Juventus are the Manchester United of Italian football in some ways. They are known as the ‘old lady’ of Italian football, a well thought of, well established club; a club that is not only supported by residents of Turin but also many people from all over the peninsula pin their colours to Juventus, in the same way that Man Utd are known for garnering as many fans from places like Torquay and Scunthorpe as they are from within the city of Manchester itself. Like the red half of Manchester you either love Juve or hate them. There simply is no in between.
Some in Italy are even of the opinion that refs favour Juventus. Sound familiar? And if Man Utd have Ryan Giggs and Paul Scholes representing that now scarce concept known as the loyal one club man (and, similarly, approaching the latter part of their 30′s) with loads upon loads of winners medals, appearances, plaudits and great goals behind them, Juventus have their very own man of similar stature in Alessandro Del Piero. Like Giggs (well until quite recently that is) and Scholes, Del Piero is seen as a gentleman of the game, a nice guy who matches his talent and professionalism with off the field clean living and barely any amount of anything even slightly resembling controversy. No dirty linen has ever been hung out to dry regarding our man Del Piero. Although he was obviously at the club during the scandal that hit them in 2006 he himself was not implicated. Instead he remained and played a season for them in Serie B, helping them bounce back immediately, scoring 21 in the proccess.
As a player I guess he is– again like the two Man Utd individuals that I have already compared him to– a creative and skilful, forward-looking midfielder who scores his fair share– with many spectacular at that.

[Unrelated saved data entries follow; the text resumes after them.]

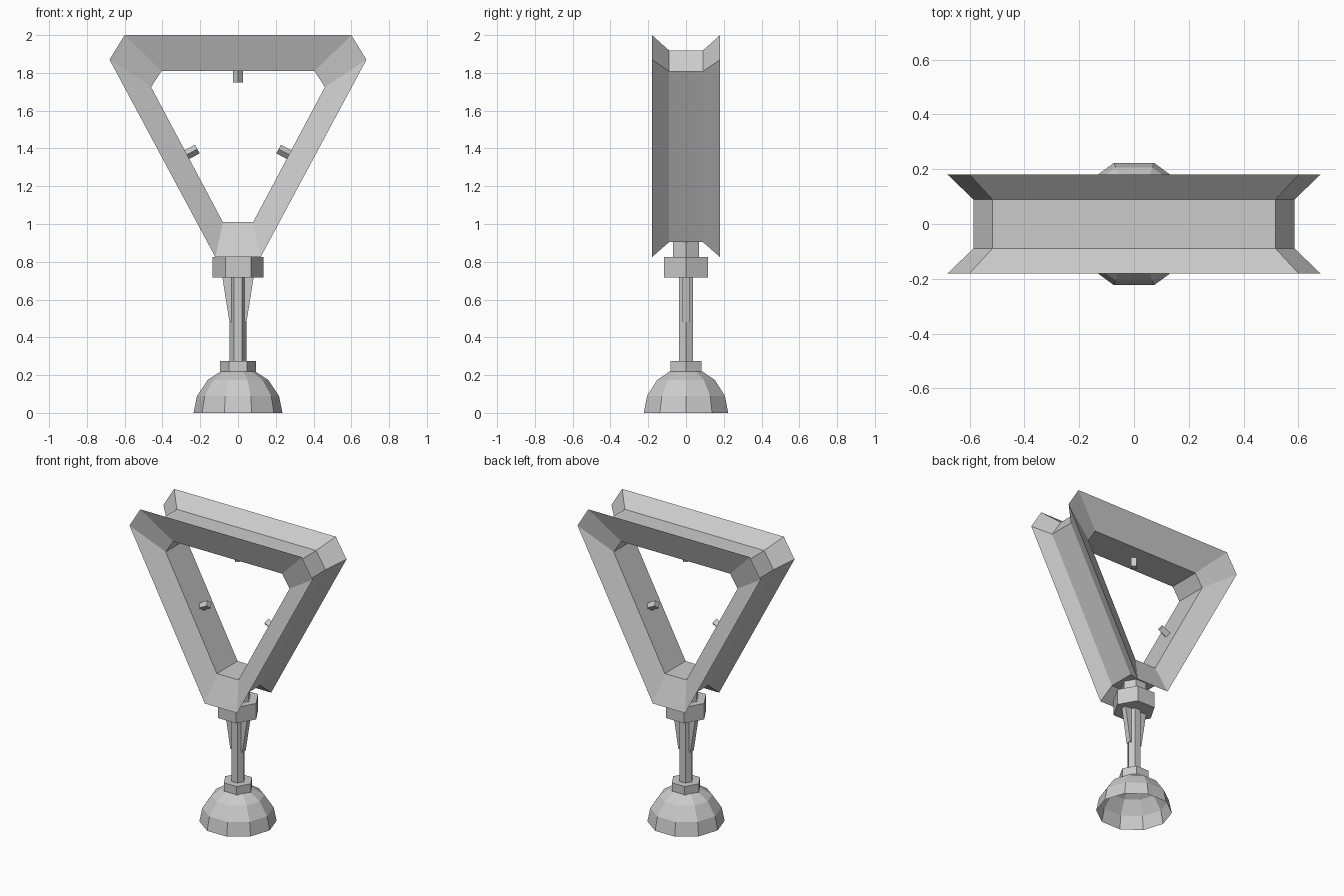
import bpy
from math import sin, cos, pi, atan2
from mathutils import Vector, Matrix

if "Cube" in bpy.data.objects:
    bpy.data.objects.remove(bpy.data.objects["Cube"])


def make(name, verts, faces):
    me = bpy.data.meshes.new(name)
    me.from_pydata(verts, [], faces)
    me.update()
    ob = bpy.data.objects.new(name, me)
    bpy.context.collection.objects.link(ob)
    return ob


def lathe(name, profile, n, cap_bottom=True):
    """Faceted solid from (radius, z) pairs, first vertex on +x."""
    verts = [(r * cos(2 * pi * i / n), r * sin(2 * pi * i / n), z)
             for r, z in profile for i in range(n)]
    faces = [(k * n + i, k * n + (i + 1) % n, (k + 1) * n + (i + 1) % n, (k + 1) * n + i)
             for k in range(len(profile) - 1) for i in range(n)]
    faces.append(tuple(range(len(verts) - n, len(verts))))
    if cap_bottom:
        faces.append(tuple(reversed(range(n))))
    return make(name, verts, faces)


# Hollow suction-cup base, open underneath
lathe("base_dome", [(0.235, 0), (0.217, 0.09), (0.16, 0.175), (0.09, 0.22)], 10, False)

# Hexagonal collars, stem and neck
lathe("lower_collar", [(0.095, 0.218), (0.095, 0.275)], 6)
lathe("stem", [(0.044, 0.25), (0.044, 0.74)], 6)
lathe("upper_collar", [(0.135, 0.718), (0.135, 0.825)], 6)
lathe("neck", [(0.08, 0.80), (0.08, 0.91)], 6)

# Tapered fins on both sides of the stem
for side, s in (("left", -1), ("right", 1)):
    outline = [(0.03, 0.48), (0.045, 0.48), (0.083, 0.72), (0.03, 0.72)][::s]
    verts = [(s * x, y, z) for y in (-0.018, 0.018) for x, z in outline]
    faces = [(0, 1, 2, 3), (7, 6, 5, 4)] + [
        ((i + 1) % 4, i, i + 4, (i + 1) % 4 + 4) for i in range(4)]
    make(side + "_fin", verts, faces)

# Triangular frame: trough section swept round a blunt-cornered triangle
outer = [(0.12, 0.825), (0.68, 1.87), (0.60, 2.0)]
inner = [(0.08, 1.01), (0.46, 1.725), (0.405, 1.81)]
outer += [(-x, z) for x, z in reversed(outer)]
inner += [(-x, z) for x, z in reversed(inner)]
section = [(0.11, 1), (0.18, 0), (0.09, 0.425), (-0.09, 0.425), (-0.18, 0), (-0.11, 1)]
verts = []
for (xo, zo), (xi, zi) in zip(outer, inner):
    verts += [(xo + (xi - xo) * t, y, zo + (zi - zo) * t) for y, t in section]
faces = []
for k in range(6):
    a, b = k * 6, (k + 1) % 6 * 6
    faces += [(a + j, a + (j + 1) % 6, b + (j + 1) % 6, b + j) for j in range(6)]
make("triangle_frame", verts, faces)

# Small pegs pointing inward from the middle of each bar
side_normal = Vector((-0.883, 0, 0.469))
for name, pos, d in (("top_peg", Vector((0, 0, 1.81)), Vector((0, 0, -1))),
                     ("right_peg", Vector((0.27, 0, 1.3675)), side_normal),
                     ("left_peg", Vector((-0.27, 0, 1.3675)), Vector((0.883, 0, 0.469)))):
    peg = lathe(name, [(0.026, -0.02), (0.026, 0.062)], 4)
    peg.matrix_world = Matrix.Translation(pos) @ Matrix.Rotation(atan2(d.x, d.z), 4, 'Y')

I’m sure that he is not tarnished with the dodgy tackling brush of which Paul Sholes seems forever destined to be tarnished.

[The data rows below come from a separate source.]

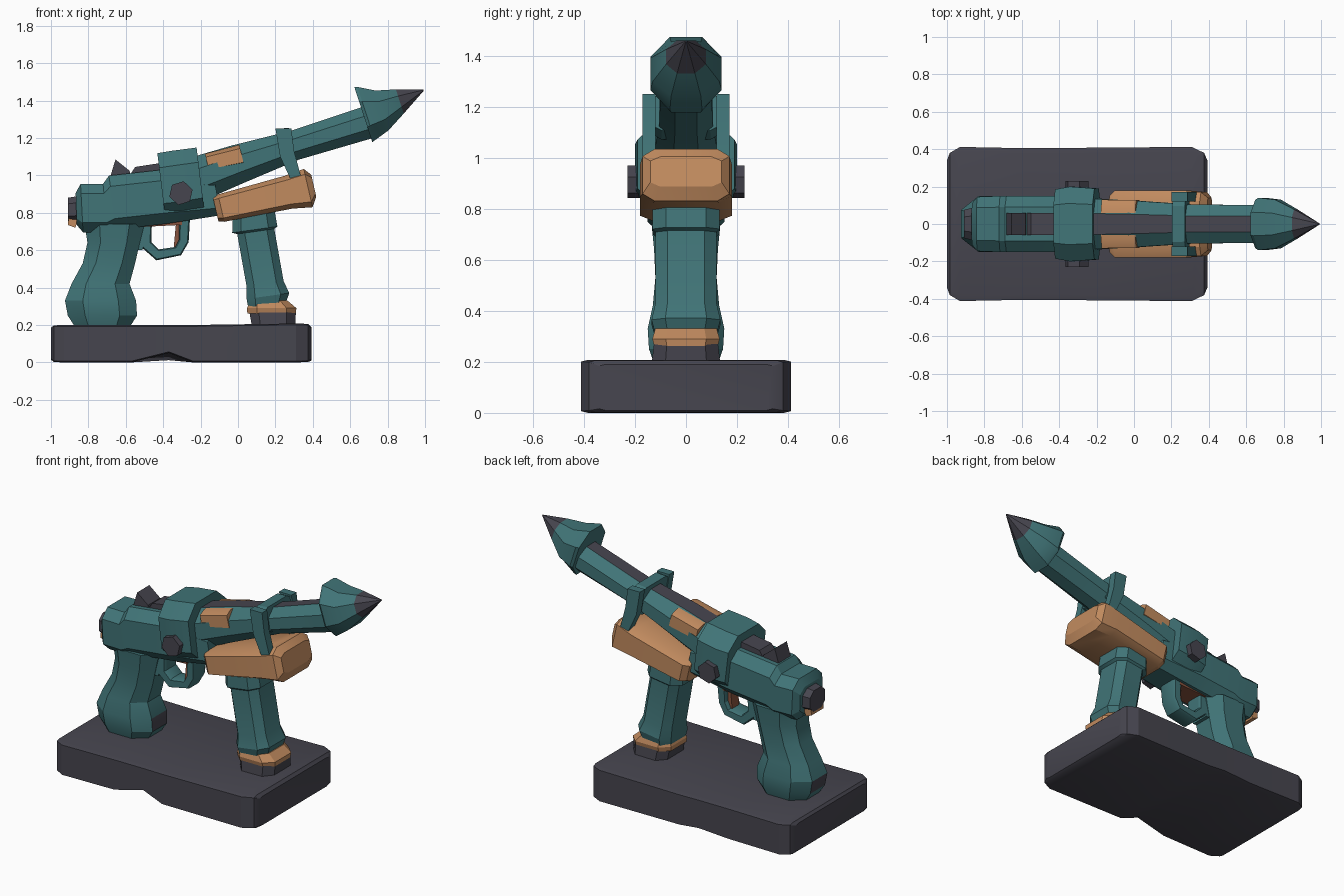
import bpy, bmesh, math
from mathutils import Vector


def material(name, rgb):
    m = bpy.data.materials.new(name)
    m.diffuse_color = (*rgb, 1)
    return m


TEAL = material("teal", (0.052, 0.175, 0.185))
GREY = material("charcoal", (0.062, 0.06, 0.078))
ORANGE = material("copper orange", (0.54, 0.26, 0.115))
RUST = material("rust brown", (0.25, 0.09, 0.05))


def finish(name, bm, mats, rule=None):
    """Turn a bmesh into an object; rule(face) picks the material slot."""
    bmesh.ops.recalc_face_normals(bm, faces=bm.faces[:])
    bm.normal_update()
    if rule:
        for f in bm.faces:
            f.material_index = int(rule(f))
    me = bpy.data.meshes.new(name)
    bm.to_mesh(me)
    bm.free()
    for m in mats:
        me.materials.append(m)
    ob = bpy.data.objects.new(name, me)
    bpy.context.collection.objects.link(ob)
    bpy.ops.object.select_all(action='DESELECT')
    ob.select_set(True)
    bpy.context.view_layer.objects.active = ob
    bpy.ops.object.shade_smooth_by_angle(angle=math.radians(25))
    return ob


def loft(name, sections, angle, mats, k=0.5, rule=None, tweak=None):
    """Chamfered tube through sections (x, z, half height, half width)
    that lie square to a direction tilted by angle in the xz plane."""
    bm = bmesh.new()
    rings = []
    for i, (x, z, hn, hy) in enumerate(sections):
        a = math.radians(angle[i] if isinstance(angle, list) else angle)
        n, y = Vector((-math.sin(a), 0, math.cos(a))), Vector((0, 1, 0))
        shape = [(k, 1), (1, k), (1, -k), (k, -1), (-k, -1), (-1, -k), (-1, k), (-k, 1)]
        rings.append([bm.verts.new(Vector((x, 0, z)) + y * (u * hy) + n * (v * hn))
                      for u, v in shape])
    for r, s in zip(rings, rings[1:]):
        for i in range(8):
            j = (i + 1) % 8
            bm.faces.new((r[i], r[j], s[j], s[i]))
    bm.faces.new(rings[0])
    bm.faces.new(rings[-1])
    if tweak:
        for v in bm.verts:
            tweak(v)
    return finish(name, bm, mats, rule)


def prism(name, profile, y0, y1, mats, mirror=False):
    """Extrude an xz profile from y0 to y1, optionally on both sides."""
    bm = bmesh.new()
    for s in ((1, -1) if mirror else (1,)):
        a = [bm.verts.new((x, s * y0, z)) for x, z in profile]
        b = [bm.verts.new((x, s * y1, z)) for x, z in profile]
        bm.faces.new(a)
        bm.faces.new(b)
        for i in range(len(a)):
            j = (i + 1) % len(a)
            bm.faces.new((a[i], a[j], b[j], b[i]))
    return finish(name, bm, mats)


# Display base with a notch along the underside
def notch(v):
    if abs(v.co.x + 0.37) < 0.02 and v.co.z < 0.05:
        v.co.z += 0.05 if v.co.y < 0 else 0.012


loft("base", [(-1.0, 0.1, 0.085, 0.34), (-0.985, 0.1, 0.098, 0.38),
              (-0.93, 0.1, 0.1, 0.412), (-0.57, 0.1, 0.1, 0.405),
              (-0.37, 0.1, 0.1, 0.405), (-0.24, 0.1, 0.1, 0.408),
              (0.31, 0.104, 0.104, 0.412), (0.375, 0.104, 0.102, 0.38),
              (0.392, 0.1, 0.09, 0.34)], 0, [GREY], k=0.93, tweak=notch)

# Rear pistol grip with worn heel and toe
loft("grip", [(-0.725, 0.18, 0.14, 0.12), (-0.725, 0.25, 0.185, 0.145),
              (-0.735, 0.33, 0.19, 0.15), (-0.735, 0.42, 0.155, 0.13),
              (-0.69, 0.53, 0.14, 0.12), (-0.665, 0.64, 0.14, 0.125),
              (-0.66, 0.74, 0.16, 0.135)], 90, [TEAL, GREY],
     rule=lambda f: abs(f.normal.x) > 0.9 and 0.25 < f.calc_center_median().z < 0.33)

# Receiver body
loft("receiver", [(-0.865, 0.82, 0.085, 0.11), (-0.835, 0.825, 0.13, 0.145),
                  (-0.71, 0.825, 0.13, 0.15), (-0.67, 0.855, 0.145, 0.15),
                  (-0.4, 0.885, 0.145, 0.15), (-0.11, 0.885, 0.1, 0.13)],
     [2, 3, 5, 8, 8, 10], [TEAL], k=0.6)
loft("receiver_collar", [(-0.41, 0.945, 0.175, 0.185), (-0.33, 0.955, 0.178, 0.2),
                         (-0.2, 0.975, 0.175, 0.19)], 7, [TEAL], k=0.55)

# Side bosses
boss = [(-0.305 + 0.065 * math.cos(i * math.pi / 3 + 0.3),
         0.905 + 0.065 * math.sin(i * math.pi / 3 + 0.3)) for i in range(6)]
prism("side_bosses", boss, 0.15, 0.23, [GREY], mirror=True)

# Hammer at the back, with copper lower plate
loft("hammer", [(-0.91, 0.815, 0.065, 0.075), (-0.85, 0.82, 0.07, 0.09)], 0, [GREY])
prism("hammer_plate", [(-0.91, 0.735), (-0.87, 0.72), (-0.85, 0.78), (-0.905, 0.78)],
      -0.06, 0.06, [ORANGE])

# Rear sight and top rail
prism("rear_sight", [(-0.69, 0.97), (-0.655, 1.085), (-0.58, 1.025), (-0.57, 0.98)],
      -0.06, 0.06, [GREY])
prism("top_rail", [(-0.58, 1.0), (-0.55, 1.045), (-0.42, 1.065), (-0.4, 1.0)],
      -0.06, 0.06, [GREY])

# Barrel with dark top strip
loft("barrel", [(-0.22, 0.98, 0.12, 0.135), (0.0, 1.06, 0.105, 0.125),
                (0.3, 1.16, 0.08, 0.105), (0.7, 1.285, 0.088, 0.1)], 17,
     [TEAL, GREY], k=0.42, rule=lambda f: f.normal.z > 0.88)

# Spear-like muzzle with dark point
loft("muzzle_tip", [(0.67, 1.325, 0.155, 0.13), (0.685, 1.33, 0.15, 0.14),
                    (0.77, 1.347, 0.112, 0.13), (0.865, 1.395, 0.068, 0.078),
                    (0.992, 1.455, 0.003, 0.003)], 18, [TEAL, GREY], k=0.45,
     rule=lambda f: f.calc_center_median().x > 0.88)

# Copper band over the barrel
loft("barrel_band", [(-0.165, 1.065, 0.052, 0.13), (0.02, 1.107, 0.058, 0.128)], 13,
     [ORANGE], k=0.65)

# Front bracket: saddle over the barrel and side straps
loft("bracket_saddle", [(0.22, 1.16, 0.09, 0.15), (0.285, 1.18, 0.075, 0.145)], 10,
     [TEAL], k=0.65)
prism("bracket_straps", [(0.2, 1.25), (0.285, 1.25), (0.3, 1.13), (0.34, 0.98),
                         (0.3, 0.94), (0.225, 1.1)], 0.12, 0.17, [TEAL], mirror=True)

# Copper handguard under the barrel
loft("handguard", [(-0.12, 0.82, 0.068, 0.15), (-0.09, 0.825, 0.075, 0.18),
                   (0.27, 0.91, 0.09, 0.18), (0.375, 0.932, 0.105, 0.17),
                   (0.405, 0.945, 0.06, 0.14)], 13, [ORANGE], k=0.72)

# Front pillar with top collar, copper ring and dark foot
loft("front_pillar", [(0.155, 0.3, 0.1, 0.12), (0.16, 0.355, 0.115, 0.135),
                      (0.145, 0.42, 0.1, 0.12), (0.095, 0.7, 0.1, 0.12),
                      (0.09, 0.71, 0.122, 0.132), (0.08, 0.83, 0.11, 0.13)],
     98, [TEAL], k=0.6)
loft("pillar_ring", [(0.18, 0.262, 0.13, 0.125), (0.18, 0.29, 0.132, 0.132),
                     (0.165, 0.33, 0.1, 0.12)], 90, [ORANGE], k=0.6)
loft("pillar_foot", [(0.19, 0.19, 0.115, 0.135), (0.185, 0.275, 0.125, 0.125)], 90,
     [GREY], k=0.6)

# Trigger guard and trigger
loft("trigger_guard", [(-0.49, 0.76, 0.03, 0.06), (-0.49, 0.63, 0.03, 0.06),
                       (-0.43, 0.575, 0.03, 0.06), (-0.32, 0.595, 0.027, 0.06),
                       (-0.29, 0.65, 0.027, 0.06), (-0.285, 0.8, 0.03, 0.07)],
     [-90, -62, -12, 35, 75, 90], [TEAL], k=0.75)
prism("grip_web", [(-0.56, 0.74), (-0.56, 0.6), (-0.51, 0.6), (-0.49, 0.74)],
      -0.06, 0.06, [TEAL])
prism("trigger", [(-0.345, 0.6), (-0.31, 0.61), (-0.31, 0.76), (-0.33, 0.76)],
      -0.035, 0.035, [RUST])
prism("trigger_plate", [(-0.5, 0.725), (-0.3, 0.735), (-0.3, 0.78), (-0.5, 0.77)],
      -0.07, 0.07, [RUST])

This year Del Piero was used mainly as an impact sub for his title-winning Juventus side. And he certainly had an impact, coming on to score a few crucial goals as the season drew to a close. They pipped a more on paper better looking Milan side, but Juventus dug in, grinded away and remained unbeaten in the league. With the help of this old head they came through when it mattered, while Milan (with a few old heads themselves) messed up, loosing points at home to teams they should have got rid of comfortably. Del Piero has played more times for Juventus than anyone else, and stands 9th in the all-time Champions League scorers list. He is also good friends with a certain Noel Gallagher. Signed from Padova in 1993 at the age of 18, Del Piero would go on to make over 700 appearances for Juve, scoring 208 times. For Italy it was 27 goals in 91 apps.
A true modern-day legend of the game has played his last for Juventus, amid tears and much ceremony. Where he goes next will be nice for whoever it is who picks him up (he still has talent and usefulness undoubtedly) but his best days, his joyous, splendid and successful days are a thing becoming past.